Study material: Begin
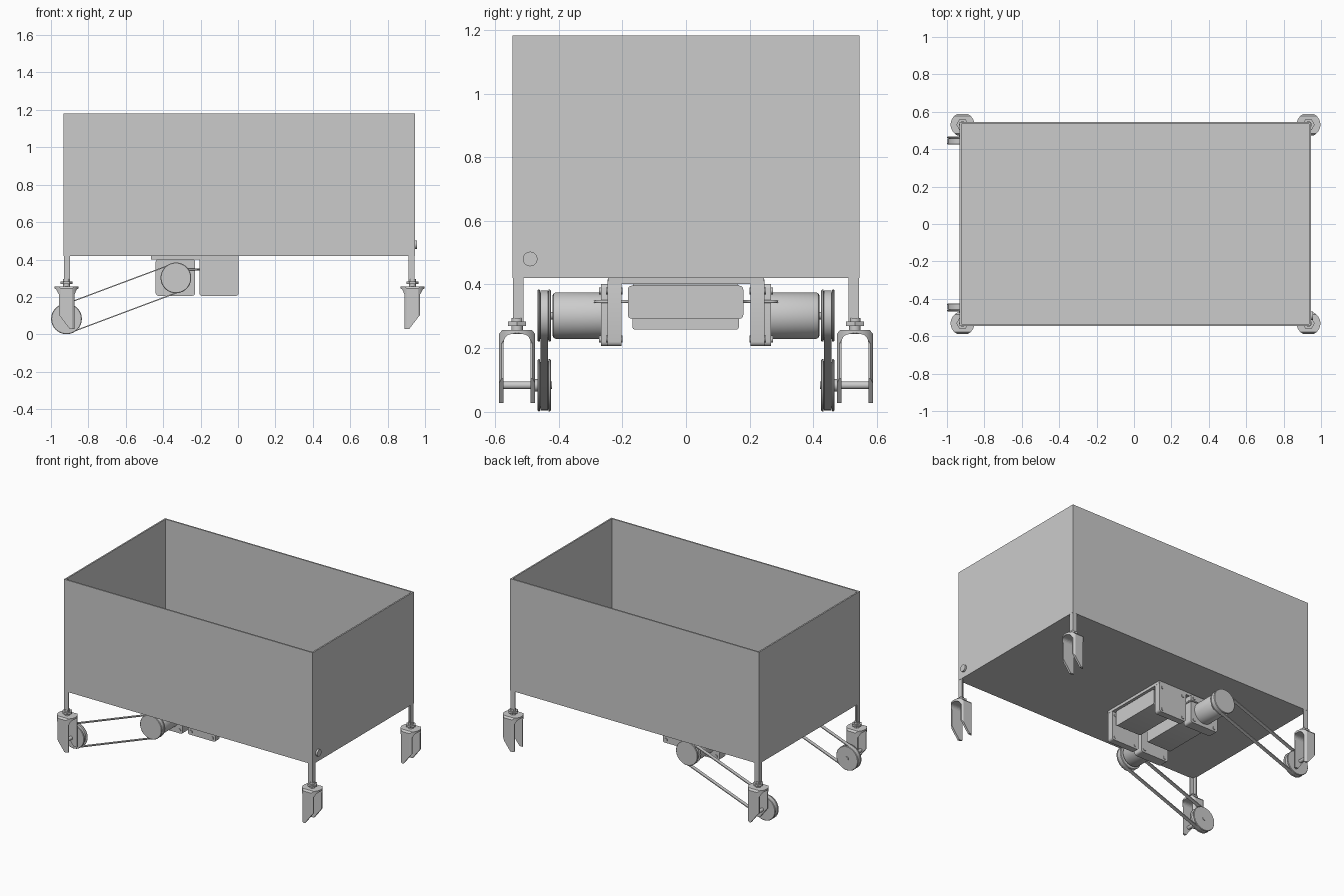
import bpy, bmesh, math
from mathutils import Vector

if "Cube" in bpy.data.objects:
    bpy.data.objects.remove(bpy.data.objects["Cube"])

X0, X1, Y = -0.932, 0.945, 0.545
WX, WZ = -0.917, 0.083          # driven axle
MX, MZ = -0.332, 0.302          # motor axis


def finish(name, bm, smooth=False):
    bmesh.ops.recalc_face_normals(bm, faces=bm.faces)
    me = bpy.data.meshes.new(name)
    bm.to_mesh(me)
    bm.free()
    ob = bpy.data.objects.new(name, me)
    bpy.context.collection.objects.link(ob)
    if smooth:
        bpy.ops.object.select_all(action='DESELECT')
        bpy.context.view_layer.objects.active = ob
        ob.select_set(True)
        bpy.ops.object.shade_smooth_by_angle(angle=math.radians(35))
    return ob


def place(axis, u, v, t):
    return {'x': (t, u, v), 'y': (u, t, v), 'z': (u, v, t)}[axis]


def prism(name, pts, axis, lo, hi, smooth=False):
    bm = bmesh.new()
    a = [bm.verts.new(place(axis, u, v, lo)) for u, v in pts]
    b = [bm.verts.new(place(axis, u, v, hi)) for u, v in pts]
    bm.faces.new(a)
    bm.faces.new(b)
    n = len(pts)
    for i in range(n):
        j = (i + 1) % n
        bm.faces.new((a[i], a[j], b[j], b[i]))
    return finish(name, bm, smooth)


def box(name, x, y, z):
    return prism(name, [(x[0], y[0]), (x[1], y[0]), (x[1], y[1]), (x[0], y[1])], 'z', *z)


def arc(cx, cy, r, a0, a1, n):
    return [(cx + r * math.cos(math.radians(a0 + (a1 - a0) * i / n)),
             cy + r * math.sin(math.radians(a0 + (a1 - a0) * i / n))) for i in range(n + 1)]


def cyl(name, axis, c, r, lo, hi, n=32):
    return prism(name, arc(c[0], c[1], r, 0, 360, n)[:-1], axis, lo, hi, n > 8)


def round_rect(x0, x1, z0, z1, r):
    return (arc(x1 - r, z1 - r, r, 0, 90, 4) + arc(x0 + r, z1 - r, r, 90, 180, 4)
            + arc(x0 + r, z0 + r, r, 180, 270, 4) + arc(x1 - r, z0 + r, r, 270, 360, 4))


def lathe_y(name, cx, cz, prof, n=48):
    # prof is a list of (radius, y) swept around an axis parallel to y
    bm = bmesh.new()
    vs = [bm.verts.new((cx + r, y, cz)) for r, y in prof]
    es = [bm.edges.new((vs[i], vs[i + 1])) for i in range(len(vs) - 1)]
    bmesh.ops.spin(bm, geom=vs + es, cent=(cx, 0, cz), axis=(0, 1, 0),
                   angle=2 * math.pi, steps=n, use_duplicate=False)
    bmesh.ops.remove_doubles(bm, verts=bm.verts, dist=1e-5)
    return finish(name, bm, True)


def intersect(ob, cutters):
    for c in cutters:
        c.hide_render = True
        m = ob.modifiers.new('trim', 'BOOLEAN')
        m.operation, m.object, m.solver = 'INTERSECT', c, 'EXACT'
    dg = bpy.context.evaluated_depsgraph_get()
    me = bpy.data.meshes.new_from_object(ob.evaluated_get(dg))
    ob.modifiers.clear()
    ob.data = me
    for c in cutters:
        bpy.data.objects.remove(c)


# open bin: floor and four thin walls
T = 0.01
box('bin_floor', (X0, X1), (-Y, Y), (0.42, 0.43))
for s, nm in ((-1, 'front'), (1, 'back')):
    box('bin_wall_' + nm, (X0, X1), sorted((s * Y, s * (Y - T))), (0.42, 1.182))
box('bin_wall_left', (X0, X0 + T), (-Y + T, Y - T), (0.42, 1.182))
box('bin_wall_right', (X1 - T, X1), (-Y + T, Y - T), (0.42, 1.182))

# round button on the right wall
cyl('button', 'x', (-0.49, 0.48), 0.023, X1, X1 + 0.012)

# corner posts with a caster fork below each
for sx, px, cx, side in ((-1, X0, WX, 'left'), (1, X1, 0.933, 'right')):
    for sy, end in ((-1, 'front'), (1, 'back')):
        tag = '_%s_%s' % (end, side)
        cy = sy * 0.531
        L, w, i = 0.034, 0.008, 0.001
        ell = [(i, i), (L, i), (L, w), (w, w), (w, L), (i, L)]
        prism('corner_post' + tag, [(px - sx * a, sy * (Y - b)) for a, b in ell], 'z', 0.283, 1.181)
        cyl('caster_nut' + tag, 'z', (cx, cy), 0.033, 0.27, 0.283, 6)
        cyl('caster_stem' + tag, 'z', (cx, cy), 0.018, 0.25, 0.295, 24)
        u = [(-0.0565, 0.0), (-0.0565, 0.245), (-0.0465, 0.257), (0.0465, 0.257), (0.0565, 0.245), (0.0565, 0.0)]
        u += [(0.042, 0.0)] + arc(0.017, 0.219, 0.025, 0, 90, 5) + arc(-0.017, 0.219, 0.025, 90, 180, 5) + [(-0.042, 0.0)]
        fork = prism('caster_fork' + tag, [(cy + a, b) for a, b in u], 'x', cx - 0.08, cx + 0.08)
        side_pts = [(0.064, 0.27), (0.064, 0.248), (0.043, 0.215), (0.043, 0.028), (0.018, 0.028),
                    (-0.041, 0.105), (-0.041, 0.215), (-0.064, 0.248), (-0.064, 0.27)]
        intersect(fork, [prism('trim_side', [(cx - sx * a, b) for a, b in side_pts], 'y', cy - 0.1, cy + 0.1),
                         cyl('trim_round', 'z', (cx, cy), 0.0635, -0.1, 0.4, 48)])

# drive train, one per side
for s, end in ((-1, 'front'), (1, 'back')):
    def ys(a, b):
        return sorted((s * a, s * b))

    # grooved pulleys
    R = 0.082
    for nm, x, z in (('wheel_pulley_', WX, WZ), ('motor_pulley_', MX, MZ)):
        prof = [(0, 0.425), (R - 0.003, 0.425), (R, 0.428), (R, 0.432), (0.072, 0.434), (0.072, 0.458),
                (R, 0.460), (R, 0.464), (R - 0.003, 0.467), (0, 0.467)]
        lathe_y(nm + end, x, z, [(r, s * y) for r, y in prof])
    # axle and hub
    cyl('axle_' + end, 'y', (WX, WZ), 0.012, *ys(0.422, 0.582), 24)
    cyl('axle_collar_' + end, 'y', (WX, WZ), 0.019, *ys(0.465, 0.478), 24)
    # belt loop around both pulleys
    ang = math.degrees(math.atan2(MZ - WZ, MX - WX))
    bm = bmesh.new()
    rings = []
    loops = [arc(MX, MZ, r, ang - 90, ang + 90, 20) + arc(WX, WZ, r, ang + 90, ang + 270, 20)
             for r in (0.073, 0.079)]
    for p, q in zip(*loops):
        rings.append([bm.verts.new((a[0], s * y, a[1]))
                      for a, y in ((p, 0.434), (q, 0.434), (q, 0.458), (p, 0.458))])
    for i in range(len(rings)):
        a, b = rings[i - 1], rings[i]
        for k in range(4):
            bm.faces.new((a[k], a[k - 3], b[k - 3], b[k]))
    finish('belt_' + end, bm, True)

    # motor with rounded ends
    prof = [(0, 0.26), (0.073, 0.26), (0.073, 0.41), (0.070, 0.416), (0.064, 0.419), (0, 0.419)]
    lathe_y('motor_' + end, MX, MZ, [(r, s * y) for r, y in prof])
    cyl('motor_shaft_' + end, 'y', (MX, MZ), 0.012, *ys(0.41, 0.43), 24)

    # hanging mount plates with screws
    prism('motor_mount_' + end, round_rect(-0.44, -0.23, 0.206, 0.402, 0.014), 'y', *ys(0.203, 0.268), True)
    prism('box_mount_' + end, round_rect(-0.207, 0.003, 0.206, 0.415, 0.014), 'y', *ys(0.203, 0.246), True)
    for nm, x0, x1, z1, y in (('motor_screw_', -0.415, -0.255, 0.38, 0.268), ('box_screw_', -0.182, -0.022, 0.38, 0.246)):
        for x in (x0, x1):
            for z in (0.228, z1):
                cyl(nm + end, 'y', (x, z), 0.011, *ys(y - 0.004, y + 0.005), 16)
                cyl(nm + 'inner_' + end, 'y', (x, z), 0.011, *ys(0.199, 0.207), 16)

    # cable from the power box to the motor
    cu = bpy.data.curves.new('cable_' + end, 'CURVE')
    cu.dimensions, cu.bevel_depth, cu.bevel_resolution = '3D', 0.005, 2
    sp = cu.splines.new('POLY')
    path = [(-0.18, 0.17), (-0.21, 0.185), (-0.218, 0.2), (-0.218, 0.27), (-0.225, 0.283), (-0.27, 0.285)]
    sp.points.add(len(path) - 1)
    for p, (x, y) in zip(sp.points, path):
        p.co = (x, s * y, 0.346, 1)
    bpy.context.collection.objects.link(bpy.data.objects.new('cable_' + end, cu))

# plate under the floor carrying the drive
box('drive_plate', (-0.465, 0.004), (-0.245, 0.245), (0.401, 0.42))

# power box and controller between the mounts
prism('power_box', round_rect(-0.183, 0.18, 0.292, 0.396, 0.012), 'x', -0.195, -0.01, True)
prism('controller_box', round_rect(-0.168, 0.166, 0.258, 0.402, 0.008), 'x', -0.425, -0.245, True)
Study material: End
§ What is being asked: Using the material above, return every line that holds the string "rings".

§ Exercise solution:
    rings = []
        rings.append([bm.verts.new((a[0], s * y, a[1]))
    for i in range(len(rings)):
        a, b = rings[i - 1], rings[i]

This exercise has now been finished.